The Asus Eee Box B206, priced at around £310, is essentially a netbook without the screen. Under the bonnet, it uses many of the same components, including an Intel Atom processor. Preloaded with Asus' own media-centre software and with only an HDMI port for video output, the B206 is clearly designed to sit next to your HD Ready living-room TV and feed it your digital photos, videos and music tracks.
The B206 is seriously small. In fact, it's so small that you can use a special bracket supplied in the box to bolt it onto the back of any display with standard VESA fixings on the rear. This means you can use it to instantly turn any TV or monitor into an all-in-one-style PC.
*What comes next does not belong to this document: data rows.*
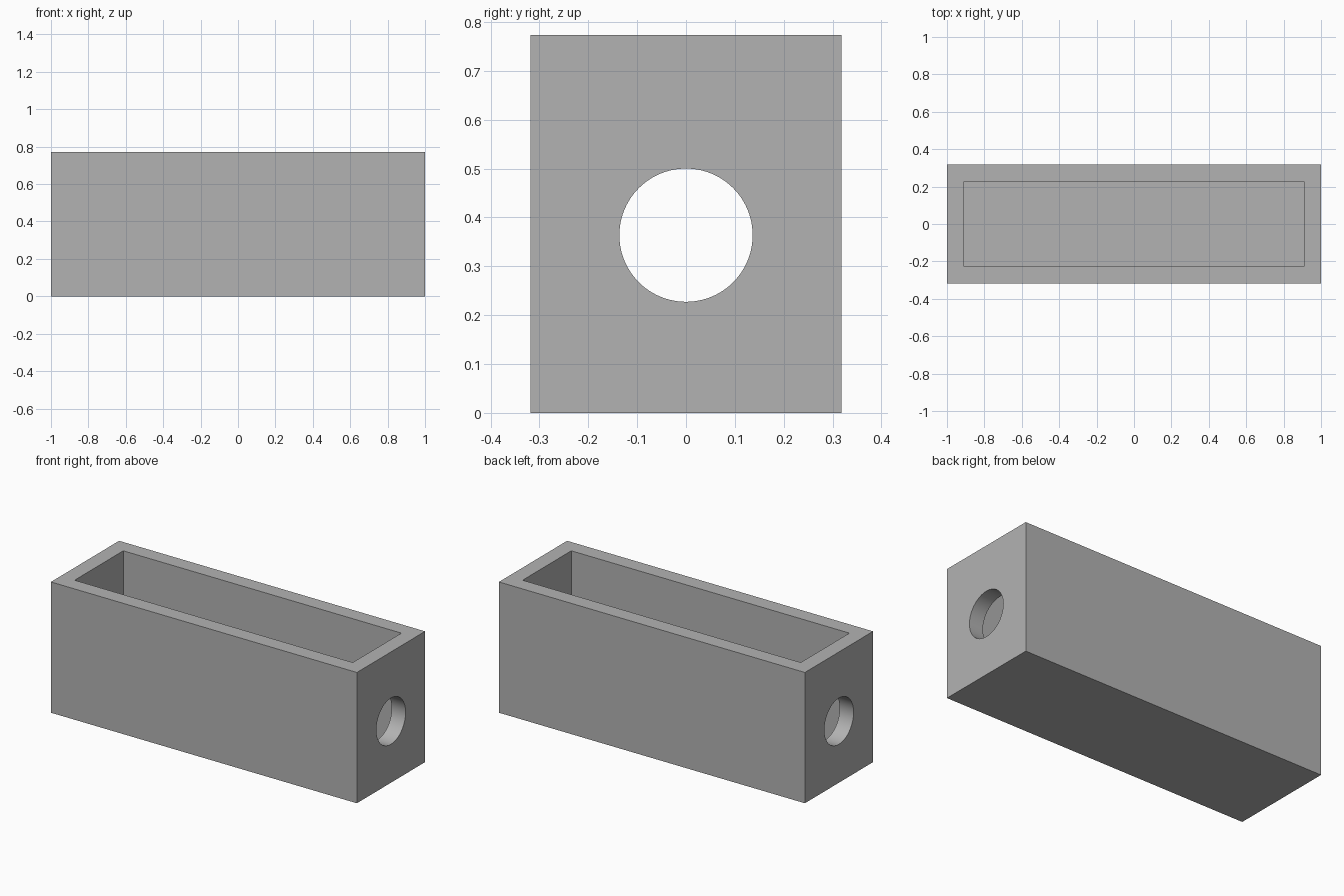
import bpy
import math

if "Cube" in bpy.data.objects:
    bpy.data.objects.remove(bpy.data.objects["Cube"], do_unlink=True)

UNIT = 1 / 11
LENGTH, WIDTH, HEIGHT = 22 * UNIT, 7 * UNIT, 8.5 * UNIT
WALL = UNIT
HOLE_RADIUS, HOLE_HEIGHT = 1.5 * UNIT, 4 * UNIT

grey = bpy.data.materials.new("plain grey")
grey.use_nodes = True
colour = (0.45, 0.45, 0.45, 1)
grey.diffuse_color = colour
grey.node_tree.nodes["Principled BSDF"].inputs["Base Color"].default_value = colour


def finish(obj, name):
    obj.name = name
    obj.data.materials.append(grey)
    bpy.ops.object.transform_apply(location=False, rotation=True, scale=True)
    return obj


def block(name, size, bottom):
    bpy.ops.mesh.primitive_cube_add(size=1, location=(0, 0, bottom + size[2] / 2))
    obj = bpy.context.object
    obj.scale = size
    return finish(obj, name)


# Outer body
body = block("open_box", (LENGTH, WIDTH, HEIGHT), 0)

# Cavity open at the top, leaving a floor as thick as the walls
cavity = block("cavity_cutter", (LENGTH - 2 * WALL, WIDTH - 2 * WALL, HEIGHT), WALL)

# Round hole through both end walls
bpy.ops.mesh.primitive_cylinder_add(
    vertices=96, radius=HOLE_RADIUS, depth=LENGTH * 1.2,
    location=(0, 0, HOLE_HEIGHT), rotation=(0, math.pi / 2, 0))
bore = finish(bpy.context.object, "end_hole_cutter")

# Cut the body, then remove the cutters
bpy.ops.object.select_all(action="DESELECT")
body.select_set(True)
bpy.context.view_layer.objects.active = body
for cutter in (cavity, bore):
    cut = body.modifiers.new(cutter.name, "BOOLEAN")
    cut.operation = "DIFFERENCE"
    cut.solver = "EXACT"
    cut.object = cutter
    bpy.ops.object.modifier_apply(modifier=cut.name)
    bpy.data.objects.remove(cutter, do_unlink=True)

bpy.ops.object.shade_smooth_by_angle(angle=math.radians(30))
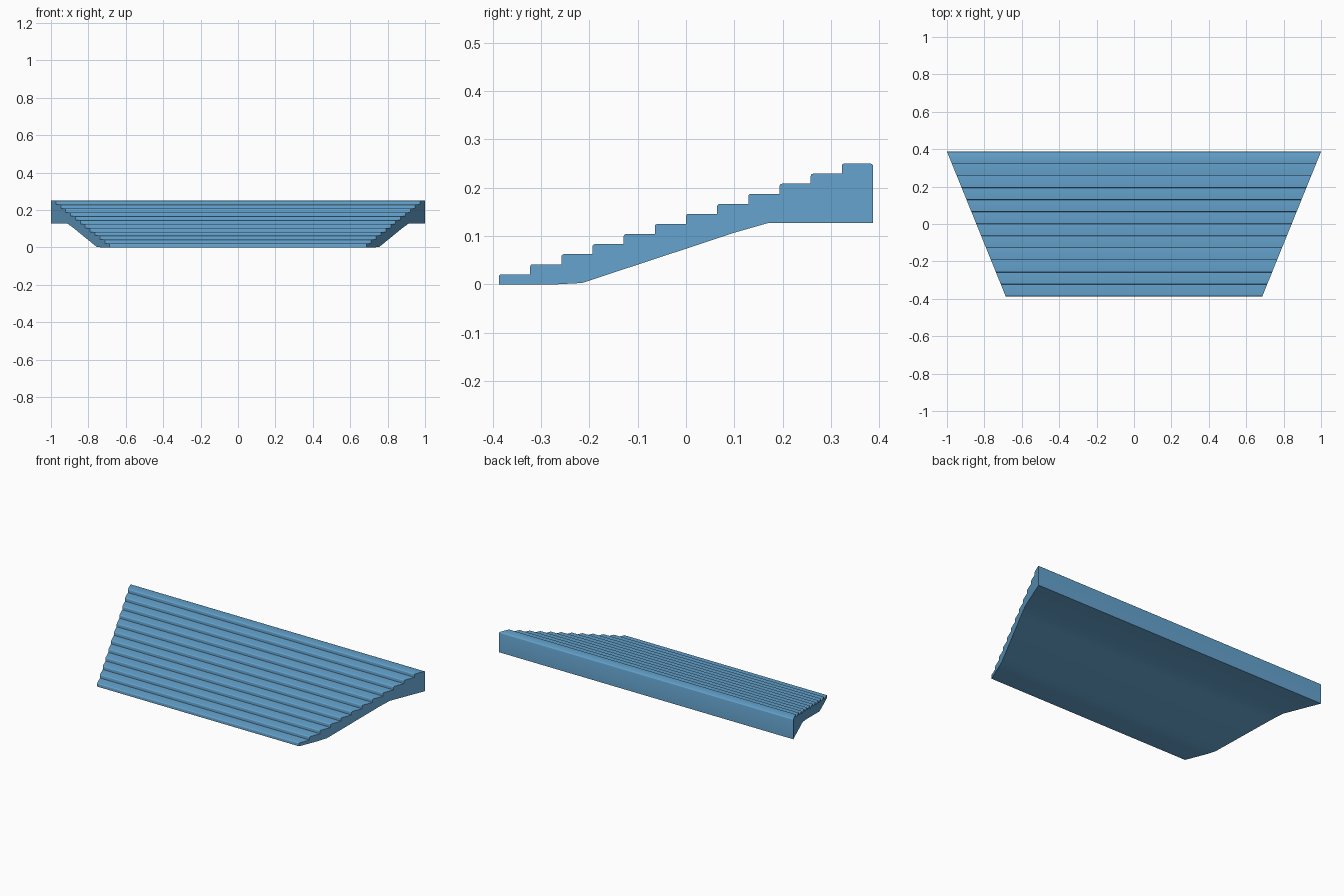
import bpy, bmesh, math

cube = bpy.data.objects.get("Cube")
if cube:
    bpy.data.objects.remove(cube, do_unlink=True)

STEPS = 12
DEPTH, HEIGHT = 0.774, 0.25
FRONT_HALF, BACK_HALF = 0.686, 1.0
TREAD, RISE = DEPTH / STEPS, HEIGHT / STEPS
ROUND = 0.005
FRONT, BACK = -DEPTH / 2, DEPTH / 2


def half_width(y):
    return FRONT_HALF + (BACK_HALF - FRONT_HALF) * (y - FRONT) / DEPTH


def rounded(cy, cz, start, end, segments=3):
    """Quarter arc for a rounded edge, angles in degrees."""
    angles = [math.radians(start + (end - start) * i / segments) for i in range(segments + 1)]
    return [(cy + ROUND * math.cos(a), cz + ROUND * math.sin(a)) for a in angles]


# Stepped top with softened nosings
profile = [(FRONT, 0)]
for i in range(STEPS):
    y, top = FRONT + i * TREAD, (i + 1) * RISE
    if i:
        profile.append((y, i * RISE))
    profile += rounded(y + ROUND, top - ROUND, 180, 90)
profile += rounded(BACK - ROUND, HEIGHT - ROUND, 90, 0)

# Underside: flat landing, sloping soffit, flat foot
profile += [(BACK, 0.127), (0.17, 0.127), (0.1, 0.107), (0.055, 0.092),
            (-0.215, 0.003), (-0.27, 0)]

# Staircase body, widening towards the back
bm = bmesh.new()
left = [bm.verts.new((half_width(y), y, z)) for y, z in profile]
right = [bm.verts.new((-half_width(y), y, z)) for y, z in profile]
bm.faces.new(left)
bm.faces.new(right[::-1])
for i in range(len(profile)):
    j = (i + 1) % len(profile)
    bm.faces.new((left[i], right[i], right[j], left[j]))
bmesh.ops.recalc_face_normals(bm, faces=bm.faces)
bmesh.ops.triangulate(bm, faces=[f for f in bm.faces if len(f.verts) > 4])

mesh = bpy.data.meshes.new("wide_staircase")
bm.to_mesh(mesh)
bm.free()
stairs = bpy.data.objects.new("wide_staircase", mesh)
bpy.context.collection.objects.link(stairs)

# Single blue material
blue = bpy.data.materials.new("sky_blue")
blue.use_nodes = True
color = (0.13, 0.37, 0.62, 1)
blue.diffuse_color = color
blue.node_tree.nodes["Principled BSDF"].inputs["Base Color"].default_value = color
mesh.materials.append(blue)

bpy.ops.object.select_all(action="DESELECT")
stairs.select_set(True)
bpy.context.view_layer.objects.active = stairs
bpy.ops.object.shade_smooth_by_angle(angle=math.radians(35))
This feat of miniaturisation has been accomplished through the use of netbook components, including a 1.6GHz Intel Atom processor. Asus has also included a decently sized 160GB hard drive and a dedicated ATI Mobility Radeon HD 3450 on-board graphics chip to help out the Atom chip with video decoding.
Despite its small size, the B206 is relatively well specified when it comes to connectivity options. There are four USB ports (although one of these is used by the PC's remote-control infrared receiver), an HDMI port, an SD card slot and a stereo audio output that doubles as a digital audio output when used with the small adaptor included in the box. There's also decent wireless support, with both wireless-n Wi-Fi and Bluetooth present.
Like most netbooks, the system comes with 1GB of RAM and runs Windows XP Home instead of Vista. As XP Home doesn't include Microsoft's Media Center software, Asus has added its own media-centre software, Eee Cinema. This software is easy to use and works well with the included remote to let you play back your music, photos and video files via your TV or monitor.
Since the B206 draws just 20W of power when its running, it's much more environmentally friendly than a full-blown media-centre PC.
The biggest problem with the B206 is its lack of raw power. The 1.6GHz Atom chip really hasn't got the grunt to handle high-definition video. In theory, the ATI graphics chip should be able to step in and help out the processor with video decoding, but, in reality, this doesn't seem to work too often, presumably because its hardware video-decoding features aren't supported by most software codec packages.
The result is that, although DVD and standard-definition video files play beautifully, the machine struggles to cope with 720p HD video, let alone 1080p 'Full HD' files. For example, although the B206 just about managed to play some sample 720p files in the Xvid and DivX formats, it was quite obviously struggling with the workload and dropping frames. When it came to a Matroska 720p file in the H.264 format, the B206 just couldn't cope. It's not surprising, therefore, that 1080p video is a no-no.
As you would expect, the B206's PCMark05 and 3DMark06 scores were very low. In PCMark05, it clocked up a result of just 1,585, while scoring a measly 1,242 in 3DMark06. Those scores might have been something to get excited about in 1999, but not these days. This sluggishness is felt elsewhere too, as the B206 is relatively slow to load applications like Internet Explorer or the pre-loaded Open Office applications.
We're big fans of the Asus Eee Box B206's small form factor, but its lack of performance power is a major hindrance, especially considering Asus has designed it for a media-centre role. If you want to get high-definition media to your TV, you'd be better off with a dedicated, not to mention cheaper, media streamer, such as the Popcorn Hour A-110 or HDX 1000. The B206 might, however, be worth a look for those who are not yet into HD video and just want a simple, multi-purpose box to let them view media, surf the Web and maybe play undemanding games on their TV.
Edited by Charles Kloet